EXERCISE DATA:
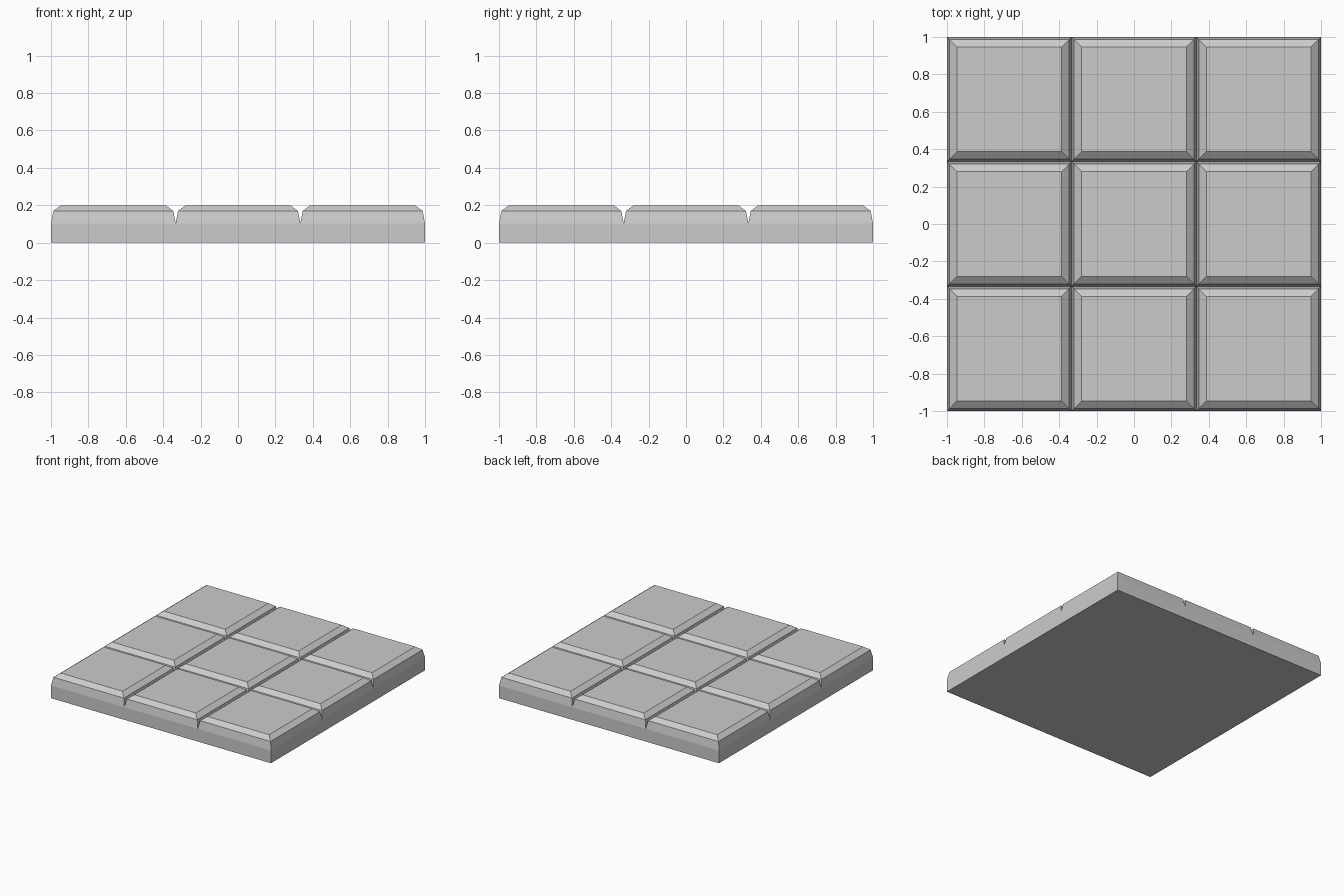
import bpy
import bmesh

if "Cube" in bpy.data.objects:
    bpy.data.objects.remove(bpy.data.objects["Cube"])

TILES = 3
GROOVE_Z = 0.104                                # height of groove bottoms
STEPS = [(0.013, 0.17), (0.04, 0.20)]           # (inset, height) of each bevel

bm = bmesh.new()

# 3 x 3 grid at the groove level
bmesh.ops.create_grid(bm, x_segments=TILES, y_segments=TILES, size=1.0)
for v in bm.verts:
    v.co.z = GROOVE_Z
tiles = list(bm.faces)

# Outer walls down to the ground, closed with one flat underside
rim = [e for e in bm.edges if e.is_boundary]
result = bmesh.ops.extrude_edge_only(bm, edges=rim)["geom"]
for v in (g for g in result if isinstance(g, bmesh.types.BMVert)):
    v.co.z = 0.0
bmesh.ops.contextual_create(bm, geom=[g for g in result if isinstance(g, bmesh.types.BMEdge)])

# Raise each tile: steep groove wall, then chamfer
for inset, height in STEPS:
    bmesh.ops.inset_individual(bm, faces=tiles, thickness=inset, use_even_offset=True)
    for f in tiles:
        for v in f.verts:
            v.co.z = height

bmesh.ops.recalc_face_normals(bm, faces=bm.faces)
mesh = bpy.data.meshes.new("tiled_slab")
bm.to_mesh(mesh)
bm.free()
slab = bpy.data.objects.new("tiled_slab", mesh)
bpy.context.collection.objects.link(slab)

EXERCISE PROMPT: Word for word, return the material, omitting the pictures.

RESPONSE TO THIS TASK:
import bpy
import bmesh

if "Cube" in bpy.data.objects:
    bpy.data.objects.remove(bpy.data.objects["Cube"])

TILES = 3
GROOVE_Z = 0.104                                # height of groove bottoms
STEPS = [(0.013, 0.17), (0.04, 0.20)]           # (inset, height) of each bevel

bm = bmesh.new()

# 3 x 3 grid at the groove level
bmesh.ops.create_grid(bm, x_segments=TILES, y_segments=TILES, size=1.0)
for v in bm.verts:
    v.co.z = GROOVE_Z
tiles = list(bm.faces)

# Outer walls down to the ground, closed with one flat underside
rim = [e for e in bm.edges if e.is_boundary]
result = bmesh.ops.extrude_edge_only(bm, edges=rim)["geom"]
for v in (g for g in result if isinstance(g, bmesh.types.BMVert)):
    v.co.z = 0.0
bmesh.ops.contextual_create(bm, geom=[g for g in result if isinstance(g, bmesh.types.BMEdge)])

# Raise each tile: steep groove wall, then chamfer
for inset, height in STEPS:
    bmesh.ops.inset_individual(bm, faces=tiles, thickness=inset, use_even_offset=True)
    for f in tiles:
        for v in f.verts:
            v.co.z = height

bmesh.ops.recalc_face_normals(bm, faces=bm.faces)
mesh = bpy.data.meshes.new("tiled_slab")
bm.to_mesh(mesh)
bm.free()
slab = bpy.data.objects.new("tiled_slab", mesh)
bpy.context.collection.objects.link(slab)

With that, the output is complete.